- Concrete weighs more than water and it will displace the water when introduced into any container or form rather than mixing with that water.
- Concrete hardens due to a chemical reaction and does not “dry” to harden. Water is required for the chemical reaction to occur with the cementitious material. Concrete piers for a bridge over a body of water is an excellent example of concrete hardening in water.
ACI 332-141 states in the commentary section R6.2.4:
…If the footing form permits water to exit, the hydraulic pressure of the concrete placement is sufficient to displace the water from the formed areas and prevent segregation.
This commentary builds on the minimum code requirement for not placing concrete in confined areas with water. This section provides recognition that concrete has a mass greater than that of water and during a placement operation, the concrete will displace or move the water due to a combination of this mass and the force of discharge creating a greater hydraulic pressure than the water can withstand. Moving ahead of the concrete placement, the water will exit the formed footing space at the first opportunity. If the footings are excavated into the undisturbed soil and there is no point at which the slope produces a natural exit, the concrete placement force and weight is still likely to force the water to exit over the top of the footing space. As long as the placement proceeds to fully displace the water, there should be no cause for concern. Only when the concrete does not fully displace the water will the partial volume of concrete and water result in segregation of the concrete mix where the large aggregate is separated from the cement paste.

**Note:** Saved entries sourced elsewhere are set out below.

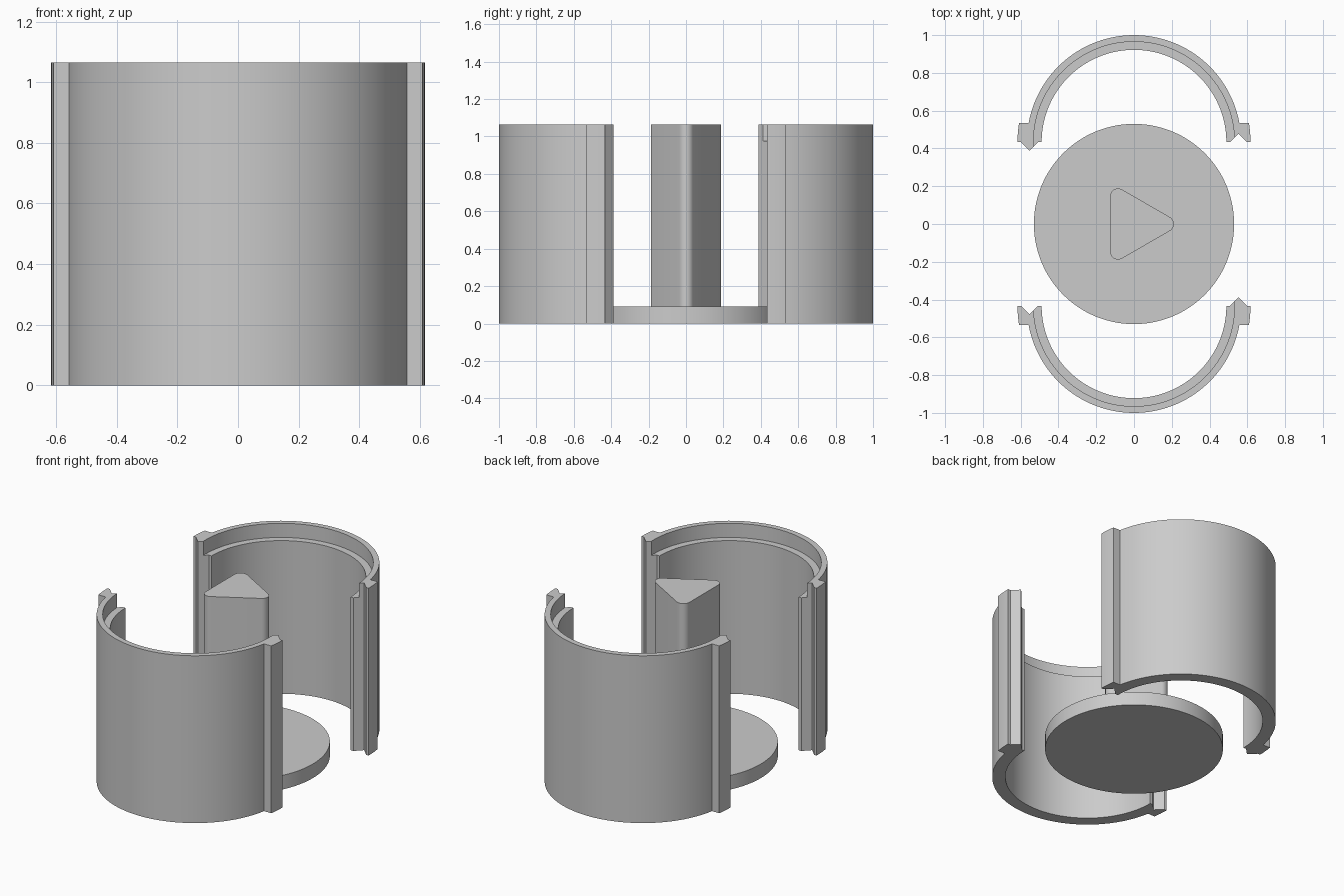
import bpy, bmesh
from math import sin, cos, pi, radians, asin, sqrt

cube = bpy.data.objects.get("Cube")
if cube:
    bpy.data.objects.remove(cube, do_unlink=True)

HEIGHT = 1.065          # overall height
BASE = 0.09             # base thickness, also lid recess depth
CENTER = 0.433          # distance of each shell's axis from the middle
INNER, OUTER, FLANGE = 0.489, 0.567, 0.617
RECESS = 0.532
KEY_X, KEY = 0.554, 0.045   # tongue and groove position and size
FLANGE_Y = 0.102

grey = bpy.data.materials.new("plain grey")
grey.use_nodes = True
colour = (0.6, 0.6, 0.6, 1)
grey.diffuse_color = colour
grey.node_tree.nodes["Principled BSDF"].inputs["Base Color"].default_value = colour


def arc(radius, start, end, steps, cx=0, cy=0):
    """Points along an arc, both ends included."""
    angles = [start + (end - start) * i / steps for i in range(steps + 1)]
    return [(cx + radius * cos(a), cy + radius * sin(a)) for a in angles]


def prism(name, outline, bottom, top):
    """Extrude a closed counter-clockwise outline upward."""
    bm = bmesh.new()
    face = bm.faces.new([bm.verts.new((x, y, bottom)) for x, y in outline])
    side = bmesh.ops.extrude_face_region(bm, geom=[face])["geom"]
    moved = [v for v in side if isinstance(v, bmesh.types.BMVert)]
    bmesh.ops.translate(bm, vec=(0, 0, top - bottom), verts=moved)
    bmesh.ops.recalc_face_normals(bm, faces=bm.faces)
    mesh = bpy.data.meshes.new(name)
    bm.to_mesh(mesh)
    bm.free()
    mesh.materials.append(grey)
    obj = bpy.data.objects.new(name, mesh)
    bpy.context.collection.objects.link(obj)
    return obj


def activate(obj):
    bpy.ops.object.select_all(action="DESELECT")
    obj.select_set(True)
    bpy.context.view_layer.objects.active = obj


def smooth(obj):
    activate(obj)
    bpy.ops.object.shade_smooth_by_angle(angle=radians(25))


def shell(name, turn):
    """Half tube with side flanges, a groove on one end and a tongue on the other."""
    flange_a = asin(FLANGE_Y / FLANGE)
    outer_a = asin(FLANGE_Y / OUTER)
    outline = [(INNER, 0), (KEY_X - KEY, 0), (KEY_X, KEY), (KEY_X + KEY, 0)]
    outline += arc(FLANGE, 0, flange_a, 4)
    outline += arc(OUTER, outer_a, pi - outer_a, 72)
    outline += arc(FLANGE, pi - flange_a, pi, 4)
    outline += [(-KEY_X - KEY, 0), (-KEY_X, -KEY), (-KEY_X + KEY, 0)]
    outline += arc(INNER, pi, 0, 80)[:-1]
    body = prism(name, outline, 0, HEIGHT)

    # Lid recess around the top
    cutter = prism("recess_cutter", arc(RECESS, 0, 2 * pi, 160)[:-1],
                   HEIGHT - BASE, HEIGHT + BASE)
    cutter.hide_render = True
    cut = body.modifiers.new("recess", "BOOLEAN")
    cut.operation, cut.solver, cut.object = "DIFFERENCE", "EXACT", cutter
    activate(body)
    bpy.ops.object.modifier_apply(modifier=cut.name)
    bpy.data.objects.remove(cutter, do_unlink=True)

    body.rotation_euler.z = turn
    body.location.y = CENTER * cos(turn)
    smooth(body)


shell("back_shell", 0)
shell("front_shell", pi)

# Round base
smooth(prism("base_disc", arc(0.53, 0, 2 * pi, 128)[:-1], 0, BASE))

# Triangular post with rounded corners
corner, reach = 0.042, 0.169
post = []
for i in range(3):
    a = i * 2 * pi / 3
    post += arc(corner, a - pi / 3, a + pi / 3, 12, reach * cos(a), reach * sin(a))
smooth(prism("triangular_post", post, BASE, HEIGHT))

Some precautions to follow include:
- Prevent the water from segregating the mix or being incorporated in the mix by pushing the water with the flow of the concrete. A recommended practice for all concrete placement, this keeps the hydraulic pressure of the concrete flow influencing the water.
- Provide a way for water to escape during the placement at key junctures in the forms if possible.
The homeowner is likely also concerned with seeing mud, knowing that mud is softer than dry soil and thinking it is not ready to carry the load of the concrete foundation and therefore the house. There are some facts that can assure the homeowner for this concern as well:
- Footings and foundations are prepared on an excavation of “undisturbed” soil. This means the surface of the soil is cohesive or of a consistent strength.
- Standing water does not absorb quickly or easily into the surface of a cohesive soil.
- Water can be removed from an excavation without requiring compaction of the soil.
Water present on the top of soil does not immediately present a problem as saturation takes time. Depending on the type of soil and likely for most soils encountered for a foundation, that time can be considerable. However, the contractor must determine if the water presence has been sufficient to alter the surface of the prepared excavation. The IRC2 provides reference to this condition as follows in section R401.4.2:
Compressible or shifting soil. Instead of a complete geotechnical evaluation, when top or subsoils are compressible or shifting, they shall be removed to a depth and width sufficient to assure stable moisture content in each active zone and shall not be used as fill or stabilized within each active zone by chemical, dewatering or presaturation.
In other words, when the surface condition of the excavation is changing or no longer holds the condition of the designed soil capacity, remediation needs to occur. This is often a last resort that can be prevented with some common precautions including:
- Limit the time water stands in the excavation by moving forward with concrete placement or removing the water.
- Control the amount of traffic in the excavation. Foot traffic in areas of standing water will accelerate working the moisture into the soil, impacting the surface condition and the compaction of that top layer.
- Prior to concrete placement, all loose silty soils should be removed with a shovel along the bottom of the formwork, exposing the cohesive base.
Saturated soils do have a lower bearing capacity than the predicted or assumed condition. This is mainly due to expansion of the soils as the volume is increased with water. If concrete placement can be achieved soon enough, it is unlikely the water will have moved into the soil sufficient to disturb the compaction and bearing capacity will be maintained.
When soils are determined to be saturated or when the placement could not be made quickly enough, the excavation should be cleared of the loosened soils, mud and water sufficient to re-establish the soil-bearing capacity assumed for the design.
Contractors should not be surprised to hear this concern from the homeowner. Knowing the facts, providing the reassurance and identifying the resources that can support your position are keys to a productive conversation on this issue. In fact, the contractor may very well have anticipated the inclement weather, and as stated previously, designed the forms for the movement of water. The contractor may also have experience in the remediation of the saturated soil condition, either removing the affected regions or drying out the excavation and ensuring compaction. Knowing the provisions of ACI 332-14, and the IRC, will help deliver a positive outcome to a natural part of the construction process.
Ed. Note: Want to know more? Contact CFA Executive Director, Jim Baty at 866-232-9255 or by email at firstname.lastname@example.org. The CFA is a national association with the mission to support the cast-in-place contractor as the voice and recognized authority for the residential concrete industry. ACI 332-14 can be obtained by contacting the CFA or by visiting the American Concrete Institute (www.concrete.org) and ordering from their bookstore.
- Residential Code Requirements for Structural Concrete (ACI 332-14) and Commentary published by the American Concrete Institute, 38800 Country Club Drive, Farmington Hills, MI 48331 | Phone: 248-848-3700 | www.concrete.org
- 2012 International Residential Code For One- and Two-Family Dwellings published by the International Code Council, Inc., 4051 West Flossmoor Road, Country Club Hills, IL 60478-5795 | Phone 1-888-422-7233 | www.iccsafe.org
This article was originally published on June 11, 2015.